Attending the FORCE conference really opened my eyes to eating with the attitude of “reducing my risk of cancer.” I learned that cellular mutation can take a while — years — but the less power we give our body to mutate genetically (via the foods we eat, the toxins we ingest… or smoke …), the more likely we are to postpone the inevitable.
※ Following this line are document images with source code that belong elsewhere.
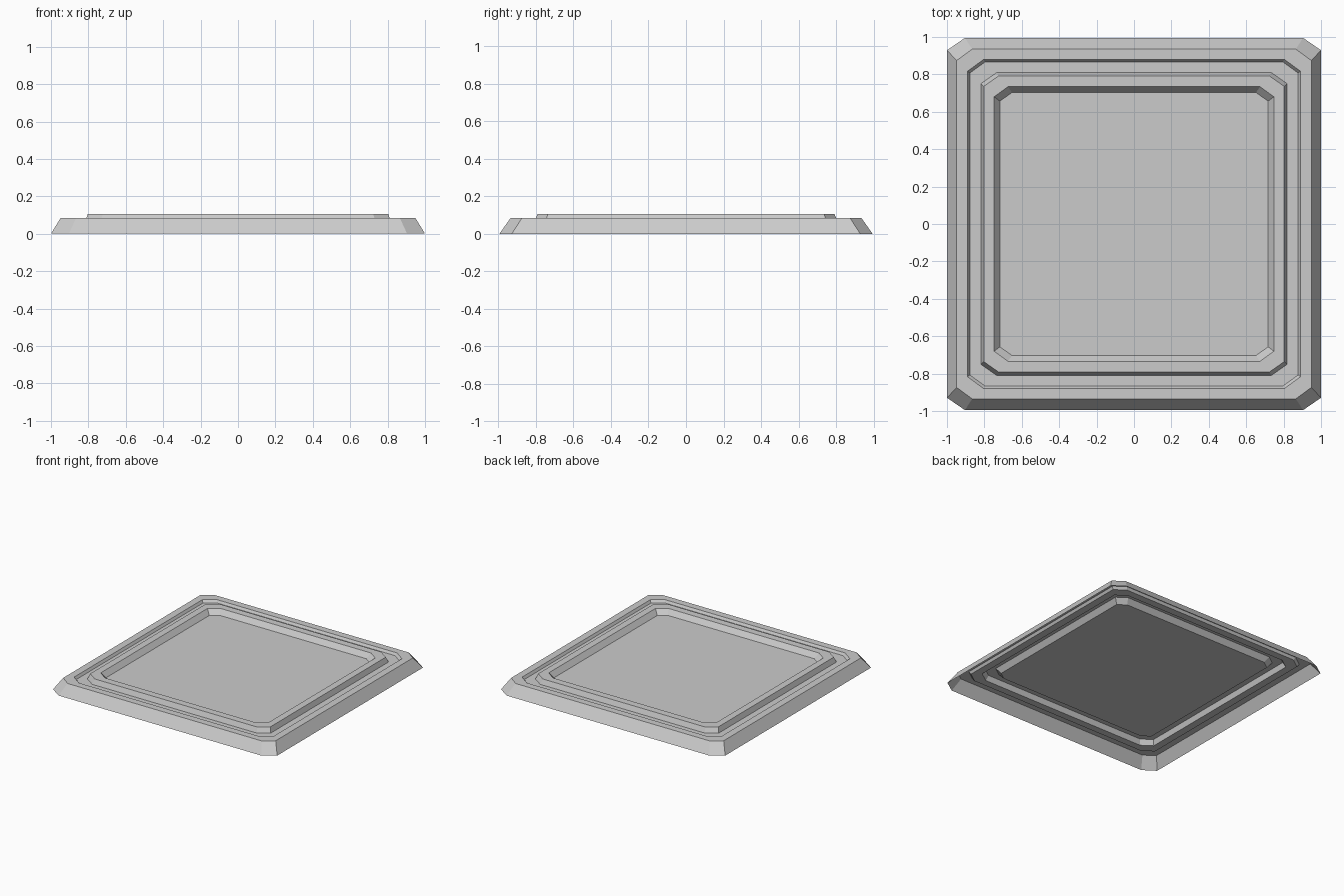
import bpy
import bmesh

cube = bpy.data.objects.get("Cube")
if cube:
    bpy.data.objects.remove(cube, do_unlink=True)

# Plain grey finish
grey = bpy.data.materials.new("light_grey")
grey.use_nodes = True
colour = (0.6, 0.6, 0.6, 1)
grey.diffuse_color = colour
grey.node_tree.nodes["Principled BSDF"].inputs["Base Color"].default_value = colour

# Profile from outer foot to recessed floor: half width, half depth, height, corner cuts in x and y
profile = [
    (1.0, 0.995, 0.0, 0.096, 0.066),      # outer foot
    (0.948, 0.935, 0.085, 0.083, 0.061),  # rim outer edge
    (0.89, 0.879, 0.085, 0.085, 0.062),   # rim inner edge
    (0.878, 0.867, 0.065, 0.083, 0.06),   # groove outer edge
    (0.818, 0.809, 0.065, 0.083, 0.058),  # groove inner edge
    (0.803, 0.792, 0.105, 0.08, 0.056),   # raised ring outer edge
    (0.748, 0.734, 0.105, 0.074, 0.054),  # raised ring inner edge
    (0.717, 0.703, 0.065, 0.065, 0.046),  # recessed floor edge
]


def octagon(bm, w, d, z, cx, cy):
    """Rectangle with cut corners, counter-clockwise from the right side."""
    quarter = [(w, d - cy), (w - cx, d)]
    half = quarter + [(-x, y) for x, y in reversed(quarter)]
    loop = half + [(-x, -y) for x, y in half]
    return [bm.verts.new((x, y, z)) for x, y in loop]


# Open pressed tray: bridge each loop to the next, then fill the floor
bm = bmesh.new()
loops = [octagon(bm, *row) for row in profile]
for outer, inner in zip(loops, loops[1:]):
    for i in range(len(outer)):
        j = (i + 1) % len(outer)
        bm.faces.new((outer[i], outer[j], inner[j], inner[i]))
bm.faces.new(loops[-1])

mesh = bpy.data.meshes.new("stepped_tray")
bm.to_mesh(mesh)
bm.free()
mesh.materials.append(grey)
tray = bpy.data.objects.new("stepped_tray", mesh)
bpy.context.collection.objects.link(tray)
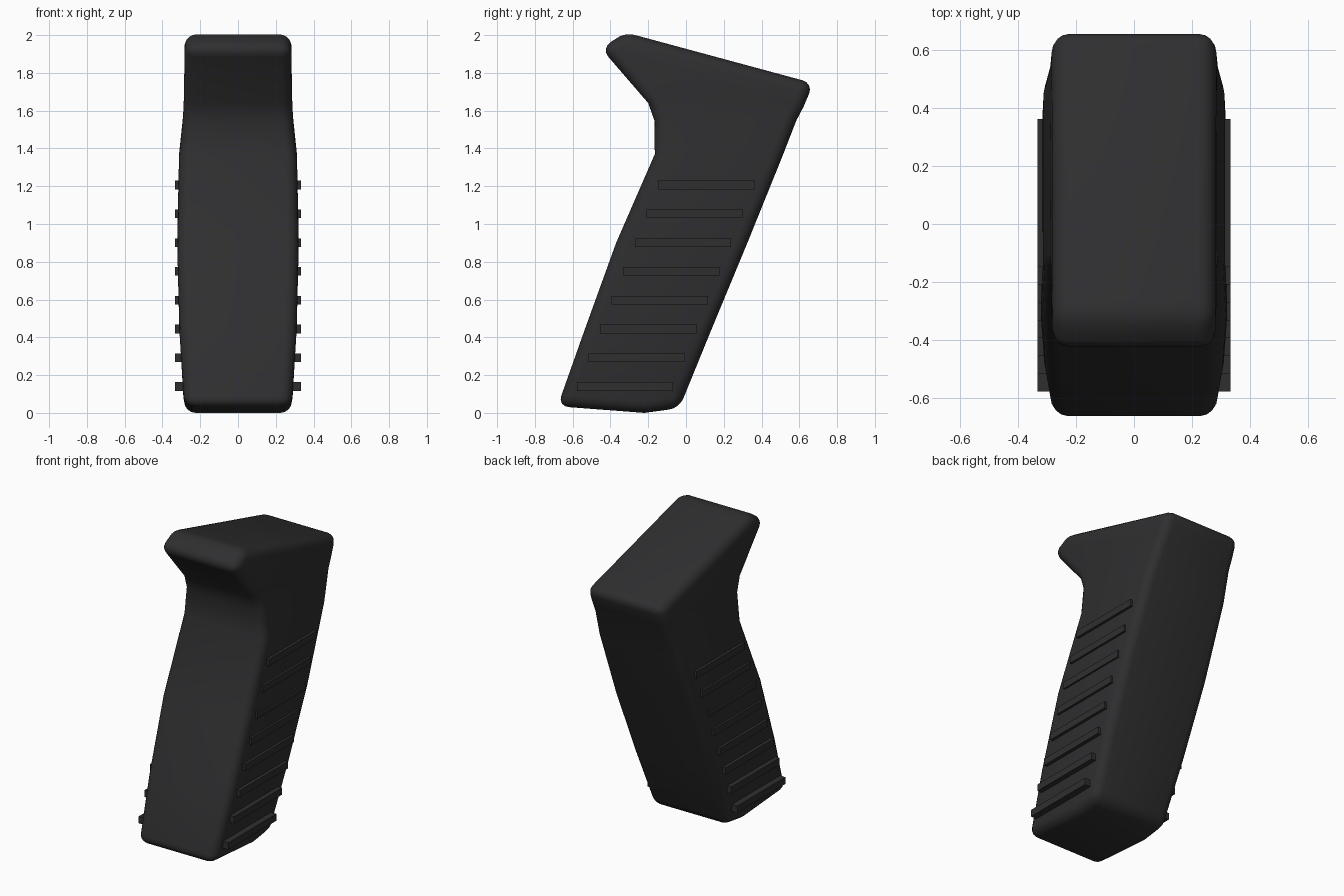
import bpy, bmesh, math

if "Cube" in bpy.data.objects:
    bpy.data.objects.remove(bpy.data.objects["Cube"])

black = bpy.data.materials.new("black_polymer")
black.diffuse_color = (0.028, 0.028, 0.03, 1)
black.use_nodes = True
black.node_tree.nodes["Principled BSDF"].inputs["Base Color"].default_value = black.diffuse_color


def add_object(name, bm):
    bmesh.ops.recalc_face_normals(bm, faces=bm.faces)
    me = bpy.data.meshes.new(name)
    bm.to_mesh(me)
    bm.free()
    me.materials.append(black)
    ob = bpy.data.objects.new(name, me)
    bpy.context.collection.objects.link(ob)
    return ob


# Grip body: cross-sections as (front y, front z, back y, back z, half width)
sections = [
    (-0.68, 0.035, -0.035, 0.025, 0.285),
    (-0.54, 0.43, 0.13, 0.43, 0.31),
    (-0.37, 0.90, 0.325, 0.90, 0.322),
    (-0.165, 1.37, 0.515, 1.37, 0.312),
    (-0.168, 1.55, 0.585, 1.55, 0.292),
    (-0.20, 1.64, 0.622, 1.62, 0.287),
    (-0.45, 1.93, 0.675, 1.745, 0.282),
]
bm = bmesh.new()
rings = []
for fy, fz, by, bz, w in sections:
    rings.append([bm.verts.new(p) for p in
                  ((-w, fy, fz), (w, fy, fz), (w, by, bz), (-w, by, bz))])
nose = [bm.verts.new((x, -0.32, 2.014)) for x in (-0.282, 0.282)]
heel = [bm.verts.new((x, -0.22, 0.0)) for x in (-0.285, 0.285)]

for i, (a, b) in enumerate(zip(rings, rings[1:])):
    top, bottom = i == len(rings) - 2, i == 0
    for j in range(4):
        k = (j + 1) % 4
        loop = [a[j], a[k], b[k], b[j]]
        if j == 1:      # right side takes in the nose and heel corners
            loop = [a[1]] + ([heel[1]] if bottom else []) + [a[2], b[2]] + ([nose[1]] if top else []) + [b[1]]
        elif j == 3:    # left side likewise
            loop = [a[3]] + ([heel[0]] if bottom else []) + [a[0], b[0]] + ([nose[0]] if top else []) + [b[3]]
        bm.faces.new(loop)
lo, hi = rings[0], rings[-1]
bm.faces.new((hi[0], hi[1], nose[1], nose[0]))
bm.faces.new((nose[0], nose[1], hi[2], hi[3]))
bm.faces.new((lo[1], lo[0], heel[0], heel[1]))
bm.faces.new((heel[1], heel[0], lo[3], lo[2]))
bmesh.ops.recalc_face_normals(bm, faces=bm.faces)

# Round every strong corner
sharp = [e for e in bm.edges if e.calc_face_angle() > math.radians(32)]
bmesh.ops.bevel(bm, geom=sharp, offset=0.06, offset_type='OFFSET', segments=4,
                profile=0.5, affect='EDGES', clamp_overlap=True)
grip = add_object("grip_body", bm)
bpy.context.view_layer.objects.active = grip
grip.select_set(True)
bpy.ops.object.shade_smooth_by_angle(angle=math.radians(40))

# Raised traction ribs on both sides, stepping along the rake of the grip
for i in range(8):
    for side, label in ((-1, "left"), (1, "right")):
        bm = bmesh.new()
        bmesh.ops.create_cube(bm, size=1)
        bmesh.ops.scale(bm, vec=(0.07, 0.51, 0.046), verts=bm.verts)
        bmesh.ops.translate(bm, vec=(side * 0.298, -0.323 + i * 0.0614, 0.14 + i * 0.1523),
                            verts=bm.verts)
        add_object(f"{label}_rib_{i + 1}", bm)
I never thought about BRCA growing up — I never had the chance to. None of us knew about BRCA. None of us really knew about genetic mutation, secondary cancers, or surgical reduction. So, I spent many years sunbathing. Smoking. Eating fast food. That information wasn’t available and therefore nothing I thought about. Truth is, I haven’t really given much thought about it — from the genetics standpoint — until the FORCE conference. And, given that we haven’t tested my children for the BRCA gene, I want to make sure they have been given options and control over their environment.
Now, I’m embarking on a new level of honesty here. Each week (hopefully), I’m going to write about the foods my family and me ate. It’s not going to be pretty. In fact, it’s going to be downright ugly. And, I’m doing it because I know I’m not alone. Though we don’t like to always admit it (for fear of being criticized), many of us feed our children processed food (and eat their leftovers!). My kids are all too friendly with mac-and-cheese, chicken tenders, and pasta. They eat vegetables and fruit, but they eat them as side dishes (if that!).
Lots of blogs out there are written about perfection — “Come see the amazing awesomeness that *I* ate!” or “I’m a die hard vegan blogger!”. This is not that blog thread. In fact, it’ll be rough. Tough. Embarrassing. I’m not looking for people to judge my journey; rather, I’m hoping to reach people who are just like me. Who struggle just like me. Not necessarily with weight, but rather with convenience.
I work 50+ hours a week. I attempt to enroll my children in activities. I write, I run, and I am trying to do it all. So, you probably won’t experience the Joy of Cooking here with me. Rather, you’ll read about the Struggle of Cooking ….
So, here’s to the new “tag thread” of Mb4M. Eating Small Changes.
A few years ago, (mostly for financial reasons), my husband and I decided to cut out a key treat in our refrigerator: SODA. WE LOVE SODA. Honestly, when I see a bottle of soda, I want to guzzle it. I love the feel of the carbonation on my tongue, the sweetness in my mouth, and the coolness tickle my stomach. When soda hit more than the $1 mark, we stopped buying it (that, hopefully, gives you a sense just how much we were buying if it was a MAJOR source of financial investment…. yikes.). For years, our house has been void of soda, and it’s felt great. Soda, when we do drink it, is a rare treat. My kids think it’s a fun little treat given to them by their grandfather on the sly. But, that’s all.
This past year, we cut out television — no cable, no local channels. Only internet tv. While that’s not exactly food related, it actually is. We no longer sit in front of the television and mindlessly eat for hours upon hours. We no longer sit and eat dinner and graze upon cookies. Television has helped our diets.
And, so here we are… the next step in the Small Changes revolution in our house. I’ve given my 6-year old the assignment of keeping the Family Food Journal. As a summertime chore, this also helps her to stay focused on writing and reading. For our 4-year old, we’re helping her learn about food groups. For us grown-ups, it’s a way to stay honest. I report all the snacks I eat; my kids keep me honest.
Eating Small Changes. It’s not gonna be easy. Don’t be fooled here. It’s going to be tough, rough, and the first step in the race towards health.
Peace, love, and little bites,